Young children see and hear and feel far more than we sometimes know. They are aware of what is happening around them to a larger extent than we imagine, but they do not always have the capacity to interpret the interchanges with their environment, particularly when the security represented by a parent is taken from them. They are unable to fully express the need for the warmth and love of a mother or father that is so essential to their healthy development. It is critical that they have all of their most basic needs addressed, and there is generally no better person to do that for them than a parent who genuinely cares for them. So much of the basic personality is formed during early childhood and every event plays an important role in development. As children we all cling to our parents and look to them to supply our most essential needs. When that relationship is suddenly severed children lose all sense of safety. Unless they are carefully counseled and loved the event will have a lifelong impact.

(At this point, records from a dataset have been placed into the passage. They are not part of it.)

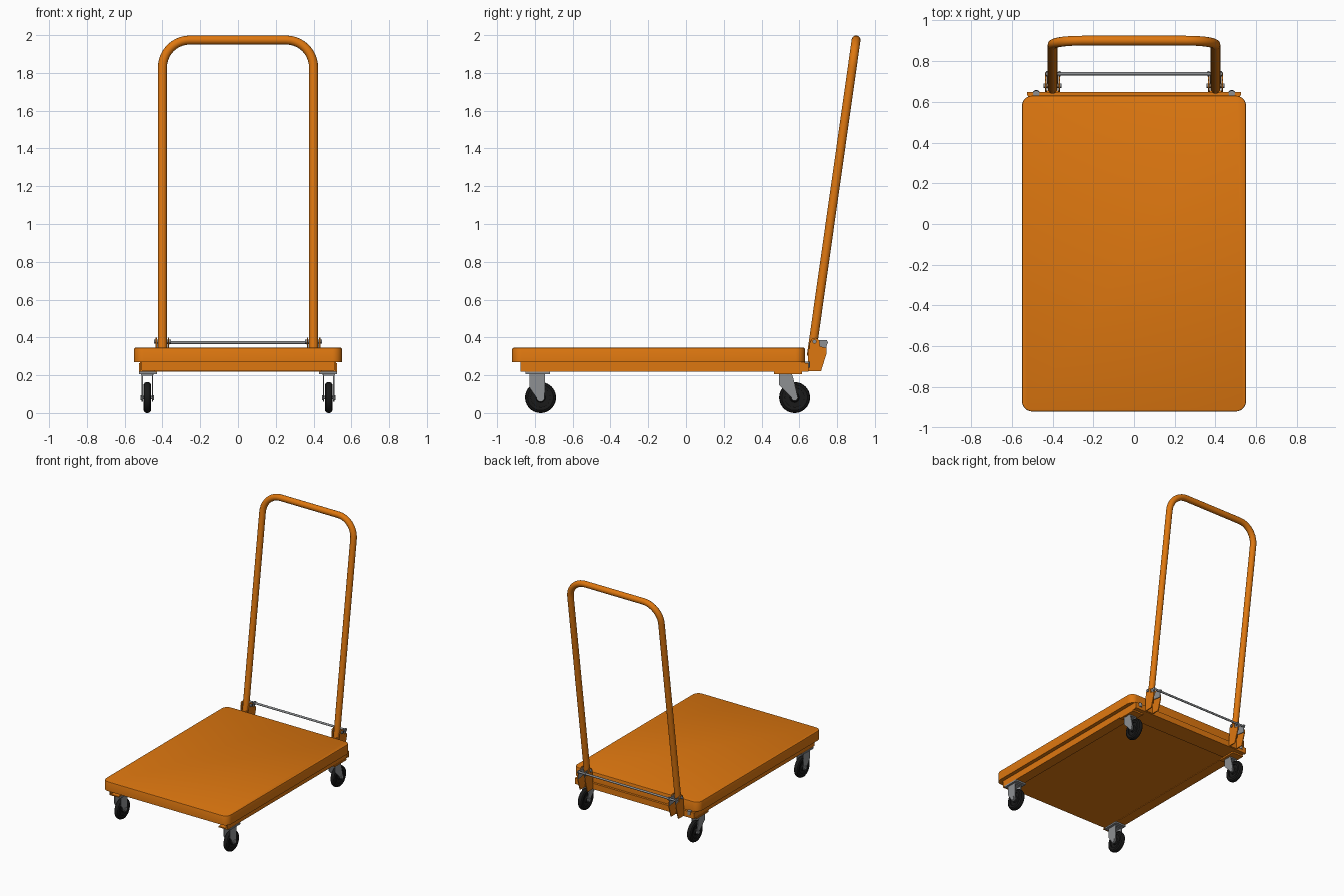
import bpy, bmesh, math
from mathutils import Vector

if "Cube" in bpy.data.objects:
    bpy.data.objects.remove(bpy.data.objects["Cube"])


def mat(name, rgb):
    m = bpy.data.materials.new(name)
    m.diffuse_color = (*rgb, 1)
    m.use_nodes = True
    m.node_tree.nodes["Principled BSDF"].inputs["Base Color"].default_value = m.diffuse_color
    return m


ORANGE = mat("orange paint", (0.73, 0.185, 0.005))
STEEL = mat("grey steel", (0.27, 0.28, 0.29))
RUBBER = mat("black rubber", (0.01, 0.01, 0.01))


def finish(name, bm, material, mirror=False, smooth=True):
    bmesh.ops.recalc_face_normals(bm, faces=bm.faces)
    me = bpy.data.meshes.new(name)
    bm.to_mesh(me)
    bm.free()
    ob = bpy.data.objects.new(name, me)
    bpy.context.collection.objects.link(ob)
    me.materials.append(material)
    if smooth:
        bpy.ops.object.select_all(action='DESELECT')
        ob.select_set(True)
        bpy.context.view_layer.objects.active = ob
        bpy.ops.object.shade_smooth_by_angle(angle=math.radians(35))
    if mirror:
        # mirrored across the x = 0 plane
        ob.modifiers.new("mirror", 'MIRROR')
    return ob


def add_prism(bm, profile, x0, x1):
    """Extrude a (y, z) outline from x0 to x1."""
    f = bm.faces.new([bm.verts.new((x0, y, z)) for y, z in profile])
    r = bmesh.ops.extrude_face_region(bm, geom=[f])
    vs = [v for v in r["geom"] if isinstance(v, bmesh.types.BMVert)]
    bmesh.ops.translate(bm, verts=vs, vec=(x1 - x0, 0, 0))


def prisms(name, profile, spans, material, mirror=True):
    bm = bmesh.new()
    for x0, x1 in spans:
        add_prism(bm, profile, x0, x1)
    return finish(name, bm, material, mirror)


def box(name, x, y, z, material, mirror=False):
    return prisms(name, [(y[0], z[0]), (y[1], z[0]), (y[1], z[1]), (y[0], z[1])], [x], material, mirror)


def disc(cy, cz, r, n=32):
    return [(cy + r * math.cos(2 * math.pi * i / n), cz + r * math.sin(2 * math.pi * i / n)) for i in range(n)]


def lathe(name, profile, centre, axis, material, mirror=True, n=40):
    """Spin a closed (radius, offset) outline round the x or z axis."""
    bm = bmesh.new()
    rings = []
    for i in range(n):
        c, s = math.cos(2 * math.pi * i / n), math.sin(2 * math.pi * i / n)
        rings.append([bm.verts.new(Vector(centre) + Vector((h, r * c, r * s) if axis == 'x' else (r * c, r * s, h)))
                      for r, h in profile])
    k = len(profile)
    for i in range(n):
        a, b = rings[i], rings[(i + 1) % n]
        for j in range(k):
            bm.faces.new((a[j], a[(j + 1) % k], b[(j + 1) % k], b[j]))
    return finish(name, bm, material, mirror)


# Deck: slab with rounded corners and softened top edge
bm = bmesh.new()
bmesh.ops.create_cube(bm, size=1)
for v in bm.verts:
    v.co = (v.co.x * 1.1, v.co.y * 1.55 - 0.145, v.co.z * 0.075 + 0.3075)
upright = [e for e in bm.edges if abs(e.verts[0].co.z - e.verts[1].co.z) > 0.01]
bmesh.ops.bevel(bm, geom=upright, offset=0.05, segments=8, affect='EDGES', profile=0.5)
rim = [e for e in bm.edges if all(v.co.z > 0.34 for v in e.verts)]
bmesh.ops.bevel(bm, geom=rim, offset=0.006, segments=2, affect='EDGES', profile=0.5)
finish("deck", bm, ORANGE)

# Side rails: channels open to the inside, under the deck
RY = (-0.875, 0.63)
box("rail_web", (0.508, 0.52), RY, (0.218, 0.27), ORANGE, True)
box("rail_flange", (0.44, 0.508), RY, (0.218, 0.226), ORANGE, True)

# Rear cross beam and the plate carrying the handle brackets
box("rear_beam_web", (-0.508, 0.508), (0.618, 0.63), (0.218, 0.27), ORANGE)
box("rear_beam_flange", (-0.44, 0.44), (0.50, 0.618), (0.218, 0.226), ORANGE)
box("rear_plate", (-0.525, 0.525), (0.63, 0.648), (0.218, 0.265), ORANGE)
lathe("plate_bolt", [(0.001, -0.015), (0.016, -0.015), (0.016, 0.015), (0.001, 0.015)],
      (0.48, 0.64, 0.256), 'z', STEEL, n=12)

# Casters: fixed pair in front, swivel pair at the rear
X, AZ, R = 0.48, 0.082, 0.082
TYRE = [(0.05, -0.018), (0.068, -0.02), (0.078, -0.014), (R, -0.005), (R, 0.005),
        (0.078, 0.014), (0.068, 0.02), (0.05, 0.018)]
HUB = [(0.008, -0.018), (0.02, -0.02), (0.026, -0.01), (0.052, -0.01),
       (0.052, 0.01), (0.026, 0.01), (0.02, 0.02), (0.008, 0.018)]
SIDES = [(X - 0.03, X - 0.024), (X + 0.024, X + 0.03)]


def caster(pre, wy, top_y0, top_y1, fork):
    lathe(pre + "_tyre", TYRE, (X, wy, AZ), 'x', RUBBER)
    lathe(pre + "_wheel_hub", HUB, (X, wy, AZ), 'x', RUBBER)
    prisms(pre + "_fork_sides", fork, SIDES, STEEL)
    box(pre + "_fork_top", (X - 0.03, X + 0.03), (top_y0, top_y1), (0.198, 0.206), STEEL, True)
    prisms(pre + "_axle", disc(wy, AZ, 0.009, 12), [(X - 0.036, X + 0.036)], STEEL)
    prisms(pre + "_axle_nuts", disc(wy, AZ, 0.016, 6), [(X - 0.036, X - 0.03), (X + 0.03, X + 0.036)], STEEL)


def foot(wy, r=0.022):
    """Rounded lower end of a fork side, from rear to front."""
    return [(wy + r * math.cos(a), AZ + r * math.sin(a)) for a in [-math.pi * i / 10 for i in range(11)]]


caster("front_caster", -0.77, -0.828, -0.747,
       foot(-0.77) + [(-0.828, 0.135), (-0.828, 0.206), (-0.747, 0.206)])
caster("rear_caster", 0.575, 0.492, 0.56,
       foot(0.575, 0.017) + [(0.492, 0.15), (0.492, 0.206), (0.56, 0.206), (0.568, 0.185)])
lathe("rear_caster_swivel", [(0.008, 0), (0.034, 0), (0.034, 0.012), (0.008, 0.012)], (X, 0.527, 0.204), 'z', STEEL)
for pre, y0, y1 in (("front", -0.85, -0.72), ("rear", 0.465, 0.615)):
    box(pre + "_caster_plate", (0.43, 0.525), (y0, y1), (0.206, 0.218), ORANGE if pre == "rear" else STEEL, True)

# Handle: bent tube leaning backwards
path, rc = [(-0.4, 0.30)], 0.145
top = 1.974
for sx in (-1, 1):
    arc = [(sx * (0.4 - rc + rc * math.cos(a)), top - rc + rc * math.sin(a))
           for a in [math.pi / 2 * i / 10 for i in range(11)]]
    path += arc if sx < 0 else arc[::-1]
path.append((0.4, 0.30))
cu = bpy.data.curves.new("handle", 'CURVE')
cu.dimensions = '3D'
cu.bevel_depth, cu.bevel_resolution, cu.use_fill_caps = 0.024, 5, True
sp = cu.splines.new('POLY')
sp.points.add(len(path) - 1)
for p, (x, z) in zip(sp.points, path):
    p.co = (x, 0.667 + (z - 0.33) * 0.142, z, 1)
cu.materials.append(ORANGE)
handle = bpy.data.objects.new("handle", cu)
bpy.context.collection.objects.link(handle)
bpy.ops.object.select_all(action='DESELECT')
handle.select_set(True)
bpy.context.view_layer.objects.active = handle
bpy.ops.object.convert(target='MESH')
bpy.ops.object.shade_smooth_by_angle(angle=math.radians(35))

# Handle brackets: two cheeks joined by a back plate, with a grey latch between
CHEEK = [(0.646, 0.222), (0.715, 0.222), (0.744, 0.315), (0.744, 0.345), (0.71, 0.352),
         (0.705, 0.385), (0.688, 0.398), (0.668, 0.395), (0.655, 0.37)]
prisms("bracket_cheeks", CHEEK, [(0.364, 0.371), (0.429, 0.436)], ORANGE)
box("bracket_back", (0.371, 0.429), (0.646, 0.655), (0.222, 0.34), ORANGE, True)
LATCH = [(0.672, 0.33), (0.744, 0.32), (0.746, 0.385), (0.70, 0.386), (0.672, 0.36)]
prisms("latch_plates", LATCH, [(0.372, 0.377), (0.423, 0.428)], STEEL)
prisms("bracket_pivot", disc(0.68, 0.378, 0.011, 12), [(0.355, 0.445)], STEEL)

# Release bar running between the brackets
prisms("release_bar", disc(0.738, 0.373, 0.008, 12), [(-0.435, 0.435)], STEEL, False)
prisms("release_bar_nuts", disc(0.738, 0.373, 0.014, 6), [(0.362, 0.37), (0.425, 0.433)], STEEL)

My father died when I was eight years old. People often marvel that my memories of the days following his death are so crystal clear. I am able to vividly recall people, conversations, the weather, and most of all my own jumbled feelings. I was far more aware of what was happening that the adults around me ever imagined. That being said, without the maturity of adulthood I am certain that I often misinterpreted my situation, and not in a good way. I became a fearful child, someone unwilling to take risks. I was afraid of people and life. It would take me twenty or more years to overcome the shock and awe of the sudden loss of someone that I so loved, and I became a somewhat neurotic and sad little girl. It was only through my study of childhood development and my association with truly caring people that I was able to eventually lay all of the demons that had so haunted me to rest.

For these reasons I am both appalled and concerned for the welfare of immigrant children who are currently being separated from their parents. I realize that we have laws, and the adults who come here illegally are breaking them. In that regard there are many needed discussions regarding the issues, but it seems certain to me that taking children away while their parents are being processed is deeply wrong. The consequences of such inhumane decisions will impact these little ones for decades. The trauma that our government is inflicting on them is morally untenable, as anyone familiar with children understands. In spite of efforts to provide food, beds, education, games and other such amenities to care for them the one thing that the little ones require is missing. They must have their parents to feel secure. What we are doing is so egregious that we simply cannot justify the actions with by quoting laws or even the Bible. We must know that we are bending the truth and God’s word when we attempt to do such things.

I love my country and believe in its innate goodness. It has of late been overtaken by an incivility that is toxic. There seems to be an attitude that winning is more important than being just. The good people in our midst are being pushed aside by bullies, and the ideals of honor and respect are all too often being eschewed by those who insist on all or nothing in their political dealings. As citizens we must join together in the common cause of decency, following the lead of heroes the world over who insist on standing for what is right rather than what will make them popular. We must end the ugliness by demonstrating our best natures. Now is the time for all good men and women to come to the aid of our country. We can no longer allow tactics that so scorch the earth. If we don’t save the children of the world regardless of the circumstances we are doomed to a dark future. Our best hope is in finding our natural goodness again and doing what we know to be right.